Acute presentation: 46 year old patient was admitted as an emergency with vomiting, hypotension and serum cortisol of 26 nmol/L indicative of adrenal failure. Despite previous history of panhypopituitarism he was found to be hyperthyroid (free T4 6.32 ng/dL (0.93-1.7), free T3 22.21 pg/mL (1.8-4.6)).
Past Medical History: He was fit & well till the age of 45. Eight months prior to this hospitalisation he presented with diabetes insipidus and was found to have a large cystic tumour in the area of the pituitary gland. Surgery was only partially successful and histologically the tumour was diagnosed as craniopharyngioma.
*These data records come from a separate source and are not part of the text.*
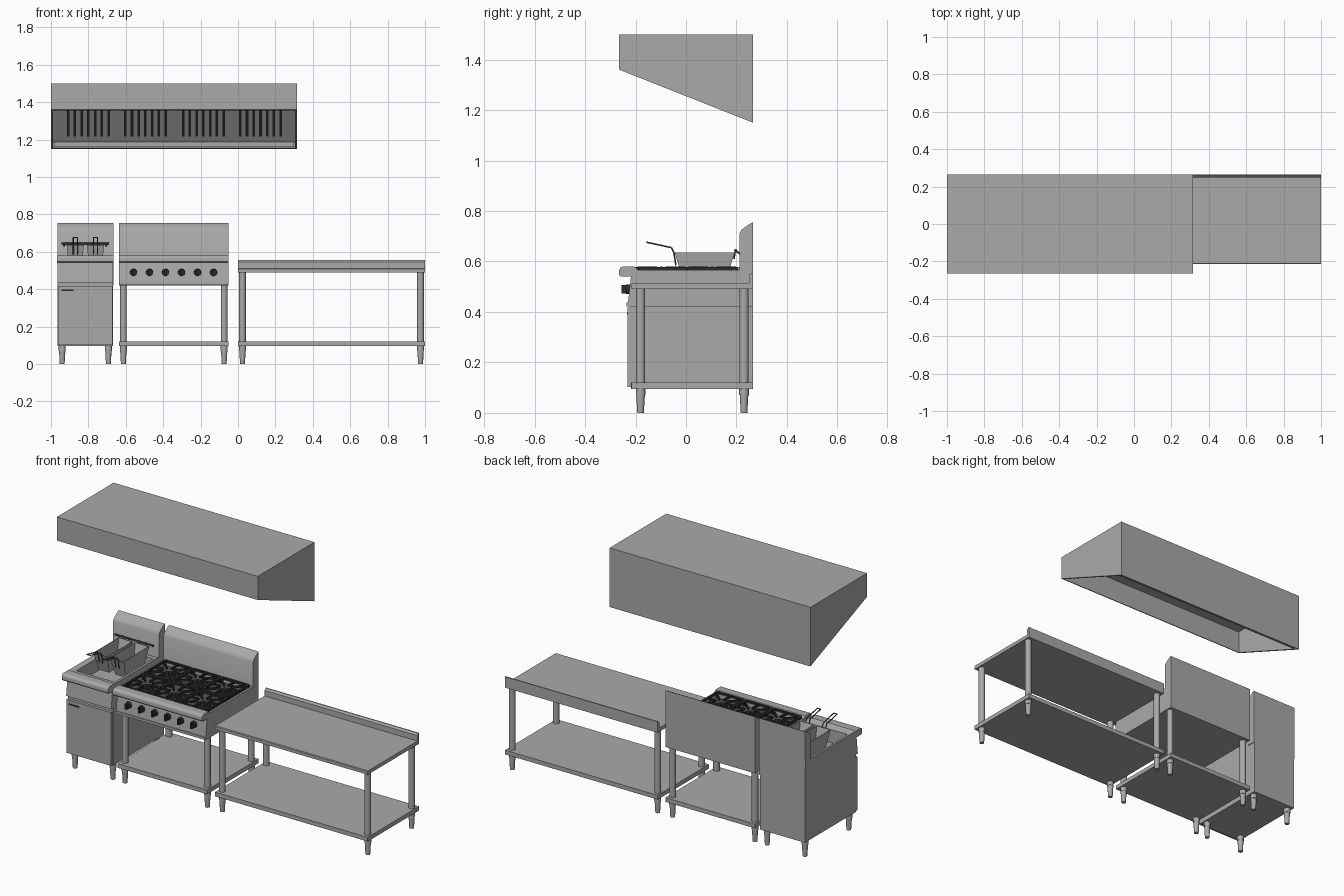
import bpy, bmesh, math
from mathutils import Vector, Matrix

if "Cube" in bpy.data.objects:
    bpy.data.objects.remove(bpy.data.objects["Cube"])


def material(name, v):
    m = bpy.data.materials.new(name)
    m.diffuse_color = (v, v, v, 1)
    m.use_nodes = True
    m.node_tree.nodes["Principled BSDF"].inputs["Base Color"].default_value = m.diffuse_color
    return m


STEEL = material("brushed_steel", 0.40)
DARK = material("dark_enamel", 0.09)
BLACK = material("black_iron", 0.025)


def finish(name, bm, mat, smooth=False):
    bmesh.ops.recalc_face_normals(bm, faces=bm.faces)
    me = bpy.data.meshes.new(name)
    bm.to_mesh(me)
    bm.free()
    me.materials.append(mat)
    ob = bpy.data.objects.new(name, me)
    bpy.context.collection.objects.link(ob)
    if smooth:
        bpy.ops.object.select_all(action='DESELECT')
        ob.select_set(True)
        bpy.context.view_layer.objects.active = ob
        bpy.ops.object.shade_smooth_by_angle(angle=math.radians(32))
    return ob


def loft(bm, rings):
    """Join rings of points into a closed skin with both ends capped."""
    vs = [[bm.verts.new(p) for p in r] for r in rings]
    n = len(vs[0])
    for a, b in zip(vs, vs[1:]):
        for i in range(n):
            bm.faces.new((a[i], a[(i + 1) % n], b[(i + 1) % n], b[i]))
    bm.faces.new(vs[0])
    bm.faces.new(vs[-1])


def prism(name, pts, spans, mat=STEEL, smooth=False):
    """Side profile of (y, z) points, pulled along each x span."""
    bm = bmesh.new()
    for x0, x1 in spans:
        loft(bm, [[(x, y, z) for y, z in pts] for x in (x0, x1)])
    return finish(name, bm, mat, smooth)


def box(name, x0, x1, y0, y1, z0, z1, mat=STEEL):
    return prism(name, [(y0, z0), (y1, z0), (y1, z1), (y0, z1)], [(x0, x1)], mat)


def rect(x0, x1, y0, y1, z):
    return [(x0, y0, z), (x1, y0, z), (x1, y1, z), (x0, y1, z)]


def rod(bm, p, q, r1, r2=None, n=16):
    p, q = Vector(p), Vector(q)
    d = q - p
    rot = d.to_track_quat('Z', 'Y').to_matrix().to_4x4()
    bmesh.ops.create_cone(bm, cap_ends=True, segments=n, radius1=r1,
                          radius2=r1 if r2 is None else r2, depth=d.length,
                          matrix=Matrix.Translation((p + q) / 2) @ rot)


def bar(bm, p, q, w, h):
    """Square bar from p to q, flat in plan, of width w and height h."""
    p, q = Vector(p), Vector(q)
    s = (q - p).cross(Vector((0, 0, 1))).normalized() * w / 2
    u = Vector((0, 0, h / 2))
    loft(bm, [[e + s + u, e - s + u, e - s - u, e + s - u] for e in (p, q)])


def legs(name, x0, x1, top):
    """Four tapered feet, with posts above when top is given."""
    bm = bmesh.new()
    for x in (x0, x1):
        for y in (-0.18, 0.23):
            rod(bm, (x, y, 0), (x, y, 0.07), 0.013, 0.017)
            rod(bm, (x, y, 0.07), (x, y, 0.097), 0.019)
            if top:
                rod(bm, (x, y, 0.115), (x, y, top), 0.018)
    finish(name, bm, STEEL, True)


def bullnose(name, x0, x1):
    pts = [(-0.19, 0.54), (-0.258, 0.54), (-0.265, 0.547)]
    pts += [(-0.247 - 0.018 * math.cos(a), 0.562 + 0.018 * math.sin(a))
            for a in [i * math.pi / 12 for i in range(7)]]
    prism(name, pts + [(-0.205, 0.58), (-0.19, 0.568)], [(x0, x1)], STEEL, True)


SPLASH = [(0.265, 0.42), (0.265, 0.755), (0.252, 0.749), (0.22, 0.726),
          (0.212, 0.712), (0.212, 0.42)]

# ---------- extraction hood: open sloping underside ----------
HX0, HX1 = -1.0, 0.315


def hood_ring(t, bottom):
    x0, x1, y0, y1 = HX0 + t, HX1 - t, -0.265 + t, 0.265 - t
    z = (lambda y: 1.36 - 0.396 * (y + 0.265)) if bottom else (lambda y: 1.5 - t)
    return [(x, y, z(y)) for x, y, _ in rect(x0, x1, y0, y1, 0)]


bm = bmesh.new()
loft(bm, [hood_ring(0, False), hood_ring(0, True),
          hood_ring(0.01, True), hood_ring(0.01, False)])
finish("hood_shell", bm, STEEL)
prism("hood_filter_bank", [(0.235, 1.185), (0.02, 1.47), (0.04, 1.48), (0.253, 1.195)],
      [(HX0 + 0.01, HX1 - 0.01)])
box("hood_grease_gutter", HX0 + 0.015, HX1 - 0.015, 0.232, 0.256, 1.164, 1.186)


def slope_y(z):
    return 0.235 - (z - 1.185) * 0.215 / 0.285


# filter slots and frame strips
centres = [-0.80, -0.495, -0.185, 0.12]
slots = [(c + (i - 3) * 0.036 - 0.007, c + (i - 3) * 0.036 + 0.007)
         for c in centres for i in range(7)]


def on_slope(name, z0, z1, t, spans, mat):
    prism(name, [(slope_y(z0), z0), (slope_y(z1), z1), (slope_y(z1) - t, z1),
                 (slope_y(z0) - t, z0)], spans, mat)


on_slope("filter_slots", 1.215, 1.43, 0.003, slots, BLACK)
on_slope("filter_frames", 1.19, 1.46, 0.006,
         [(c + s * 0.142 - 0.005, c + s * 0.142 + 0.005)
          for c in centres for s in (-1, 1)], STEEL)

# ---------- fryer ----------
FX0, FX1 = -0.968, -0.665
bm = bmesh.new()
tank = (-0.942, -0.692, -0.165, 0.195)
loft(bm, [rect(FX0 + .004, FX1 - .004, -0.215, 0.265, 0.097),
          rect(FX0 + .004, FX1 - .004, -0.215, 0.265, 0.54),
          rect(FX0, FX1, -0.215, 0.265, 0.54),
          rect(FX0, FX1, -0.215, 0.265, 0.578),
          rect(*tank, 0.568), rect(*tank, 0.49)])
finish("fryer_cabinet_and_tank", bm, STEEL)
bullnose("fryer_front_rim", FX0, FX1)
prism("fryer_control_fascia", [(-0.21, 0.54), (-0.218, 0.54), (-0.23, 0.437), (-0.21, 0.437)],
      [(FX0 + .004, FX1 - .004)])
box("fryer_door", FX0 + 0.006, FX1 - 0.006, -0.231, -0.214, 0.102, 0.417)
box("fryer_door_handle_slot", -0.945, -0.88, -0.233, -0.229, 0.39, 0.398, BLACK)
prism("fryer_splashback", SPLASH, [(FX0 + .002, FX1)], STEEL, True)
legs("fryer_feet", -0.94, -0.693, None)

# hanging rail with hooks
bm = bmesh.new()
rod(bm, (-0.945, 0.195, 0.644), (-0.69, 0.195, 0.644), 0.005, n=8)
for x in (-0.93, -0.705):
    rod(bm, (x, 0.195, 0.644), (x, 0.215, 0.63), 0.004, n=8)
finish("basket_hanging_rail", bm, DARK)

# baskets with wire handles
for k, x in enumerate((-0.87, -0.762)):
    bm = bmesh.new()
    loft(bm, [rect(x - .034, x + .034, -0.01, 0.16, 0.525),
              rect(x - .046, x + .046, -0.045, 0.192, 0.635),
              rect(x - .043, x + .043, -0.042, 0.189, 0.635),
              rect(x - .031, x + .031, -0.007, 0.157, 0.528)])
    finish(f"fryer_basket_{k + 1}", bm, STEEL)
    bm = bmesh.new()
    path = [(-0.04, 0.585), (-0.048, 0.635), (-0.058, 0.655), (-0.155, 0.676)]
    for s in (-0.011, 0.011):
        for a, b in zip(path, path[1:]):
            rod(bm, (x + s, *a), (x + s, *b), 0.003, n=8)
    rod(bm, (x - .013, *path[-1]), (x + .013, *path[-1]), 0.003, n=8)
    for s in (-0.02, 0.02):
        rod(bm, (x + s, 0.19, 0.61), (x + s, 0.197, 0.65), 0.003, n=8)
    finish(f"basket_handle_{k + 1}", bm, DARK)

# ---------- six burner range ----------
RX0, RX1 = -0.637, -0.05
bm = bmesh.new()
well = (RX0 + 0.012, RX1 - 0.012, -0.2, 0.208)
loft(bm, [rect(RX0, RX1, -0.212, 0.265, 0.42), rect(RX0, RX1, -0.212, 0.265, 0.566),
          rect(*well, 0.566), rect(*well, 0.54)])
finish("range_body", bm, STEEL)
box("range_burner_tray", *well, 0.539, 0.543, DARK)
bullnose("range_front_rim", RX0, RX1)
prism("range_control_fascia", [(-0.21, 0.54), (-0.218, 0.54), (-0.23, 0.437),
                               (-0.235, 0.437), (-0.235, 0.422), (-0.21, 0.422)], [(RX0, RX1)])
prism("range_splashback", SPLASH, [(RX0, RX1)], STEEL, True)
box("range_shelf", RX0, RX1, -0.218, 0.265, 0.095, 0.12)
legs("range_legs", RX0 + 0.024, RX1 - 0.024, 0.42)

bm = bmesh.new()
for i in range(6):
    x = -0.558 + i * 0.0856
    rod(bm, (x, -0.215, 0.49), (x, -0.238, 0.49), 0.02, 0.018, 20)
    loft(bm, [rect(x - .005, x + .005, -0.255, -0.235, z) for z in (0.474, 0.506)])
finish("range_knobs", bm, BLACK, True)

# cast grates and burner heads
grates, heads = bmesh.new(), bmesh.new()
GZ = 0.573
for i in range(3):
    for j in range(2):
        cx, cy = RX0 + 0.107 + i * 0.1865, -0.098 + j * 0.202
        hx, hy = 0.087, 0.095
        c = [(cx - hx, cy - hy, GZ), (cx + hx, cy - hy, GZ),
             (cx + hx, cy + hy, GZ), (cx - hx, cy + hy, GZ)]
        for a in range(4):
            bar(grates, c[a], c[(a + 1) % 4], 0.011, 0.012)
            rod(grates, (c[a][0], c[a][1], 0.542), c[a], 0.007, n=6)
        for a in range(8):
            t = a * math.pi / 4
            u, v = math.cos(t), math.sin(t)
            far = min(hx / max(abs(u), 1e-6), hy / max(abs(v), 1e-6))
            bar(grates, (cx + 0.03 * u, cy + 0.03 * v, GZ + .001),
                (cx + far * u, cy + far * v, GZ + .001), 0.01, 0.012)
        rod(heads, (cx, cy, 0.542), (cx, cy, 0.556), 0.042, 0.036, 20)
        rod(heads, (cx, cy, 0.556), (cx, cy, 0.564), 0.026, 0.022, 20)
finish("range_grates", grates, BLACK)
finish("range_burner_heads", heads, BLACK, True)

# ---------- work table ----------
prism("table_top", [(-0.215, 0.49), (0.265, 0.49), (0.265, 0.555), (0.258, 0.555),
                    (0.249, 0.545), (0.249, 0.512), (-0.211, 0.512), (-0.215, 0.508)], [(0, 1)])
box("table_shelf", 0, 1, -0.215, 0.265, 0.095, 0.12)
legs("table_legs", 0.024, 0.976, 0.492)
Endocrine assessment revealed deficiency in ACTH-cortisol, growth hormone, and gonadotrophin axes as well as low-normal free T4. He was commenced on Hydrocortisone, oral Desmopressin, fortnightly intramuscular testosterone and Thyroxine (25 micrograms od). His clinical condition remained stable till about 4 weeks prior to the emergency hospitalisation, when he developed palpitations, and stated to lose weight. Over this period his condition gradually deteriorated, with increased ill-being and eventual vomiting.
Treatment & Progress: He received treatment with intravenous fluids and Hydrocortisone. Thyroxine was stopped. Administration of large dose of Methimazole resulted in gradual decrease in free T4 and free T3 (to 1.76 ng/mL, and 5.92 pg/ml, respectively) over 15-day period. He had increased titre of anti-TPO and anti-TSH receptor antibodies (2300 IU/L (<40) and 3.6 IU/L (<1.0 IU/L), respectively). He was referred for radioactive iodine. Iodine uptake scan performed prior to radioiodine administration confirmed uniformly increased iodine uptake consistent with Graves' disease. Two months after administration of radioactive iodine he required debulking of craniopharyngioma. At that point he had low free T4 and free T3 levels (0.84 ng/dL, and 1.0 pg/mL, respectively, indicative of hypothyroidism. Thyroxine was re-commenced, and gradually increased to 100 micrograms od. His condition remains stable.
Conclusions: Our case illustrates coexistence of hypopituitarism and clinically significant autoimmune thyroid disease. The presence of hypopituitarism does not preclude the development of autoimmune thyrotoxicosis.